Mainland authorities who have long sought to limit access to information have reinforced the so-called Great Firewall of China, internet firms say, frustrating businesses and raising concerns among activists.
The firewall - the country's system of internet limits and restrictions - has stepped up its targeting of virtual private networks (VPNs), commonly used to bypass controls on websites the government considers a threat.
By using proxy servers located overseas and data encryption, VPNs let users reach sites blocked because of their content or sensitivity, among them Facebook and Twitter, and are also vital to firms by enabling secure communication.
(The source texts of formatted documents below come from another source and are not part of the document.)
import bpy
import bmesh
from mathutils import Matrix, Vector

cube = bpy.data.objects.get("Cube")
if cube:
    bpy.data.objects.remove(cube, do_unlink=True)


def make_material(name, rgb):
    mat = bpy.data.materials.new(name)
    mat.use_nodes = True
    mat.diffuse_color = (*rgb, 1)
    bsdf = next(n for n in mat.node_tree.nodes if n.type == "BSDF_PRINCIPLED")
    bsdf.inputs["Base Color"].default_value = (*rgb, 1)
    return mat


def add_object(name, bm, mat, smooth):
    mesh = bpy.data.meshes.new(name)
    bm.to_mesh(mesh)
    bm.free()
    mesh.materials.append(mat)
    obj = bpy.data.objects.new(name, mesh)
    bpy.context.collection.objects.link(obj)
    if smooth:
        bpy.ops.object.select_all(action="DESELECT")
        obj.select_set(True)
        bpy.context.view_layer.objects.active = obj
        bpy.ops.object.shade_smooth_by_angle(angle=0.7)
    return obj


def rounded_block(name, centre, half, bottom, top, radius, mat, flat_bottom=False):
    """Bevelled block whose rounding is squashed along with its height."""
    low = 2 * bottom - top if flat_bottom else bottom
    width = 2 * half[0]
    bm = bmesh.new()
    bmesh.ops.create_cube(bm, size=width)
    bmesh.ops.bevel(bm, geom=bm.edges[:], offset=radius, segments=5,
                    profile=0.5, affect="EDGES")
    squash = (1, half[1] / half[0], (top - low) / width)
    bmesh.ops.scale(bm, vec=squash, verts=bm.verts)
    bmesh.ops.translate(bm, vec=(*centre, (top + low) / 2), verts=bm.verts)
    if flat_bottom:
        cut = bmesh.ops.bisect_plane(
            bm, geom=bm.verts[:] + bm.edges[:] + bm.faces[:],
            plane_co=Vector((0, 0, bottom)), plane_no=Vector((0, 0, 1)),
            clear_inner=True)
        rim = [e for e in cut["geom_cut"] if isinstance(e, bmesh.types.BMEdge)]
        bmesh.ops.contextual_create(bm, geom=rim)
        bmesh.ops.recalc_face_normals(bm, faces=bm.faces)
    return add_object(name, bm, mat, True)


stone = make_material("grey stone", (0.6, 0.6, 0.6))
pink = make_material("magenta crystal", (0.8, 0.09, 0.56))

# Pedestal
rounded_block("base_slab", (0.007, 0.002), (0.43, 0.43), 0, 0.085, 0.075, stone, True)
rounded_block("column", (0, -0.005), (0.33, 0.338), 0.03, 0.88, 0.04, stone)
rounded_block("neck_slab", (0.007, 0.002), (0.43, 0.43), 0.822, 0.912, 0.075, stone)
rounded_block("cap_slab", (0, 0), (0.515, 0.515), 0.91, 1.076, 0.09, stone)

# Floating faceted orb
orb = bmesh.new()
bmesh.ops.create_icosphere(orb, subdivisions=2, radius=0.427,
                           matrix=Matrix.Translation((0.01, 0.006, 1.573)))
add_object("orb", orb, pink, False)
At the same time they have compounded authorities' difficulties in seeking to shape public opinion and limit independent social organisation in the country's online community of 500 million, the world's largest.
Now web users are complaining of VPNs being inaccessible or quickly going down once accessed, while speeds have slowed to a crawl. A senior manager of a major French company said he had encountered a serious problem when using his company's VPN in business travel on the mainland last week.
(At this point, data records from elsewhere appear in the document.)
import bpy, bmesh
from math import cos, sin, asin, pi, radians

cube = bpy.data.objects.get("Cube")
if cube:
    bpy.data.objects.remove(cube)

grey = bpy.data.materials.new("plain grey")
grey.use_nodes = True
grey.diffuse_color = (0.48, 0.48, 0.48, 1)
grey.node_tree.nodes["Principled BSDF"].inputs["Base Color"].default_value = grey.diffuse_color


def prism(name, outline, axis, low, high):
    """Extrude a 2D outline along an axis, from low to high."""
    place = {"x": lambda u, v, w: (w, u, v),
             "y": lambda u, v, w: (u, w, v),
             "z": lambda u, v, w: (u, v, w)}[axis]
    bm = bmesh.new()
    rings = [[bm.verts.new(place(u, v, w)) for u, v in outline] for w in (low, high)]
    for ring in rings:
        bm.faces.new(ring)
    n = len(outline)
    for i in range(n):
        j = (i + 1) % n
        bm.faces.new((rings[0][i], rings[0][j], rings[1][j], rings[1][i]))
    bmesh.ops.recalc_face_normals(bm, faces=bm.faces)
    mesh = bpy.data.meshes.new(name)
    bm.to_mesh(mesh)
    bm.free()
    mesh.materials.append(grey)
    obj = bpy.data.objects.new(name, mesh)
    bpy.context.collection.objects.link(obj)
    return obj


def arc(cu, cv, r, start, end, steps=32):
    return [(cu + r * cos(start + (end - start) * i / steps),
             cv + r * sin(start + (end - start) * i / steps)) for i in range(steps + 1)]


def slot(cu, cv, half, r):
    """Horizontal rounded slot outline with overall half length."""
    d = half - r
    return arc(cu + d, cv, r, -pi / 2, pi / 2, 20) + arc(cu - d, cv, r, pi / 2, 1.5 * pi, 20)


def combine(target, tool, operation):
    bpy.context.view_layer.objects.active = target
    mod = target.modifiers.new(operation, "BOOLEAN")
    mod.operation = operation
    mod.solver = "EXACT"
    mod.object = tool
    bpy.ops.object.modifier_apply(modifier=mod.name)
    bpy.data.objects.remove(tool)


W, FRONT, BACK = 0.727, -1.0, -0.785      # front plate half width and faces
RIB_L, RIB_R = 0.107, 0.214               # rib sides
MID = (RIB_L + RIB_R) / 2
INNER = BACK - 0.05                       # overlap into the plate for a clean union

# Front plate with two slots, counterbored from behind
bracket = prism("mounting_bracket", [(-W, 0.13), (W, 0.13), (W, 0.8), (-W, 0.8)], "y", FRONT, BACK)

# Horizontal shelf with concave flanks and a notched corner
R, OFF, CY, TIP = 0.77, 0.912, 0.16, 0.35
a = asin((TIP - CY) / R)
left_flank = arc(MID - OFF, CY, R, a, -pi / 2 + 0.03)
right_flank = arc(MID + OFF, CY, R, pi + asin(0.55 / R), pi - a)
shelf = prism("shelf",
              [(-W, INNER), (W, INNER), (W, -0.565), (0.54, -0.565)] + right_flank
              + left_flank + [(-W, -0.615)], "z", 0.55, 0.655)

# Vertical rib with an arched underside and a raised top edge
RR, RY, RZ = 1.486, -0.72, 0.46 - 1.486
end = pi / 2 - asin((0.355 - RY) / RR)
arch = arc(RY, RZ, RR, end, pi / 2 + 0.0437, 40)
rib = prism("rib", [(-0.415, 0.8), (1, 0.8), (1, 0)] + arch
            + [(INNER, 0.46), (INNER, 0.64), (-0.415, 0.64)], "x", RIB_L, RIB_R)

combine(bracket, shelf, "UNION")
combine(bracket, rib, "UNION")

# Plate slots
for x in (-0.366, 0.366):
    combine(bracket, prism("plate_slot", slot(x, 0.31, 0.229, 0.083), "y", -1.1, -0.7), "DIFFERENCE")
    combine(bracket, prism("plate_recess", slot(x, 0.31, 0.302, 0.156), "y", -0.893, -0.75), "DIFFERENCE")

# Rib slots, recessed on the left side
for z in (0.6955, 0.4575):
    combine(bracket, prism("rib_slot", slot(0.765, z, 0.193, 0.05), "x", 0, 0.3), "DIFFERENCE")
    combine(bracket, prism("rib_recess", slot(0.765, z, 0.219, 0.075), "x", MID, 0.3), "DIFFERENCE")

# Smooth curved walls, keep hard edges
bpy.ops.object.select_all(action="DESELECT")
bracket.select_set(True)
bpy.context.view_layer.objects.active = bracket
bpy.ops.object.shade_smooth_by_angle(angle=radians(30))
"I could get connected with the VPN and log in with a password, but from there I couldn't go anywhere. After a while the connection was reset," he said.
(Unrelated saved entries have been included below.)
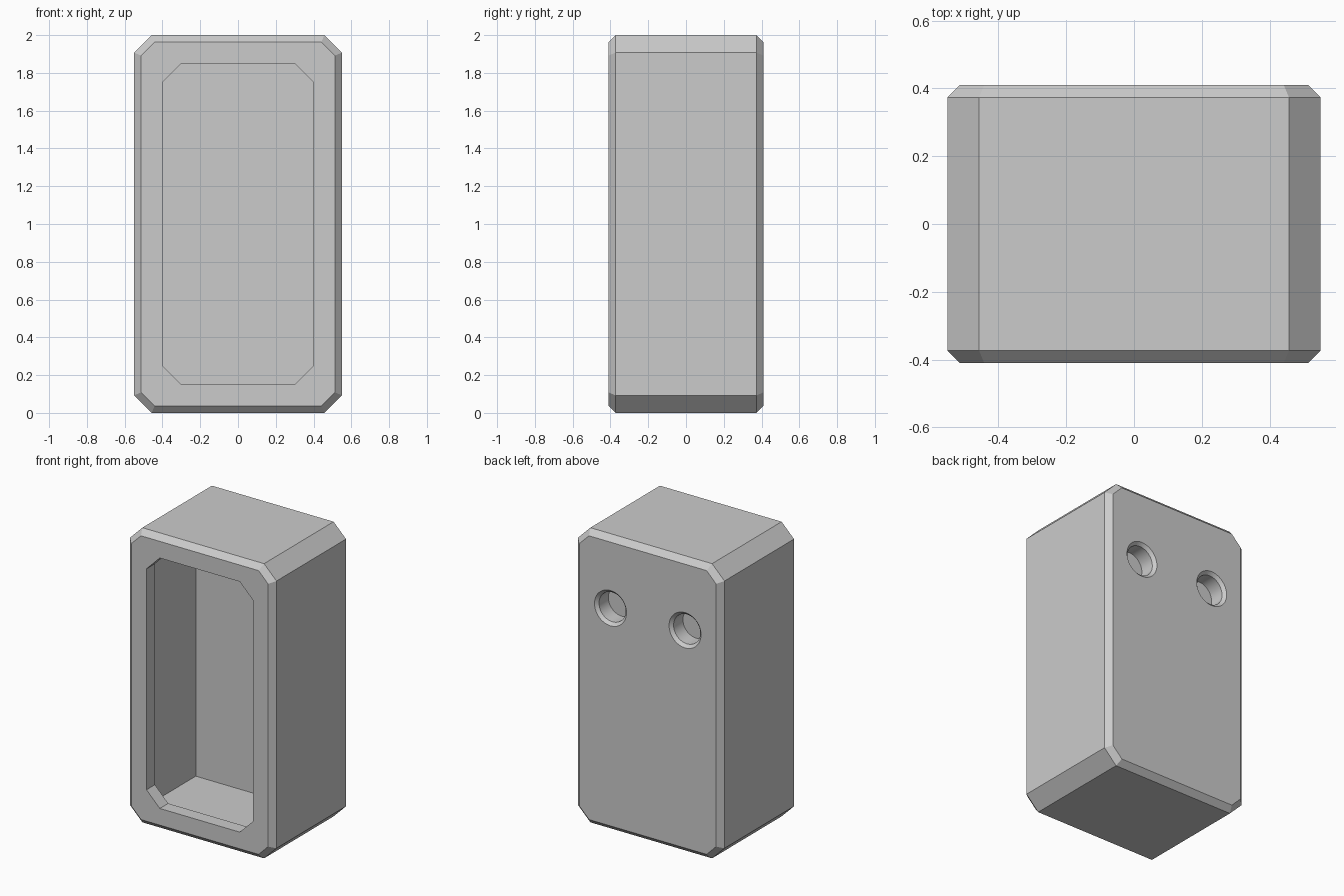
import bpy, bmesh, math

cube = bpy.data.objects.get("Cube")
if cube:
    bpy.data.objects.remove(cube, do_unlink=True)

grey = bpy.data.materials.new("plain grey")
grey.use_nodes = True
colour = (0.6, 0.6, 0.6, 1)
grey.diffuse_color = colour
grey.node_tree.nodes["Principled BSDF"].inputs["Base Color"].default_value = colour


def outline(half_x, inset_z, cut):
    """Upright rectangle centred on z = 1, with its corners cut off at 45 degrees."""
    half_z = 1 - inset_z
    if cut == 0:
        return [(sx * half_x, 1 + sz * half_z) for sx, sz in ((1, 1), (-1, 1), (-1, -1), (1, -1))]
    points = []
    for sx, sz in ((1, 1), (-1, 1), (-1, -1), (1, -1)):
        pair = [(sx * half_x, 1 + sz * (half_z - cut)), (sx * (half_x - cut), 1 + sz * half_z)]
        points += pair if sx * sz > 0 else pair[::-1]
    return points


def circle(cx, cz, radius, sides=48):
    turn = 2 * math.pi / sides
    return [(cx + radius * math.cos(i * turn), cz + radius * math.sin(i * turn)) for i in range(sides)]


def loft(name, sections):
    """Solid through matching outlines, each placed at its own y."""
    bm = bmesh.new()
    rings = [[bm.verts.new((x, y, z)) for x, z in pts] for y, pts in sections]
    for a, b in zip(rings, rings[1:]):
        for i in range(len(a)):
            j = (i + 1) % len(a)
            bm.faces.new((a[i], a[j], b[j], b[i]))
    bm.faces.new(rings[0])
    bm.faces.new(rings[-1])
    bmesh.ops.recalc_face_normals(bm, faces=bm.faces)
    mesh = bpy.data.meshes.new(name)
    bm.to_mesh(mesh)
    bm.free()
    mesh.materials.append(grey)
    obj = bpy.data.objects.new(name, mesh)
    bpy.context.collection.objects.link(obj)
    return obj


def carve(target, cutter):
    cutter.hide_render = True
    mod = target.modifiers.new("carve", 'BOOLEAN')
    mod.operation = 'DIFFERENCE'
    mod.solver = 'EXACT'
    mod.object = cutter
    bpy.context.view_layer.objects.active = target
    bpy.ops.object.modifier_apply(modifier=mod.name)
    bpy.data.objects.remove(cutter, do_unlink=True)


# Case body: cut corners, with a small bevel around the front and back
depth, bevel = 0.41, 0.037
full = outline(0.55, 0, 0.093)
face = outline(0.55 - bevel, bevel, 0.093 - bevel * 0.586)
case = loft("case_body", [(-depth, face), (bevel - depth, full), (depth - bevel, full), (depth, face)])

# Square cavity behind the front lip
chamber = outline(0.45, 0.10, 0)
carve(case, loft("cavity_cutter", [(-0.32, chamber), (0.19, chamber)]))

# Cut-corner opening through the lip
opening = outline(0.40, 0.15, 0.10)
carve(case, loft("opening_cutter", [(-0.5, opening), (-0.25, opening)]))

# Two blind round holes in the back, with countersunk rims
for side in (-1, 1):
    wide = circle(side * 0.28, 1.515, 0.12)
    bore = circle(side * 0.28, 1.515, 0.10)
    carve(case, loft("hole_cutter", [(0.29, bore), (depth - 0.02, bore), (depth, wide), (0.5, wide)]))

# Smooth bores, crisp edges elsewhere
bpy.ops.object.select_all(action='DESELECT')
case.select_set(True)
bpy.context.view_layer.objects.active = case
bpy.ops.object.shade_smooth_by_angle(angle=math.radians(20))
"I tried it many times and even consulted the IT department in Paris, but they couldn't solve the problem. They told me the problem must be China's internet firewall."
The manager said his company was involved in some of the most costly infrastructure projects in China. Without the VPN, their sensitive business information could be easily stolen.
In a message to its users, VPN provider Astrill said the firewall system now had the "ability to learn, discover and block VPN protocols automatically".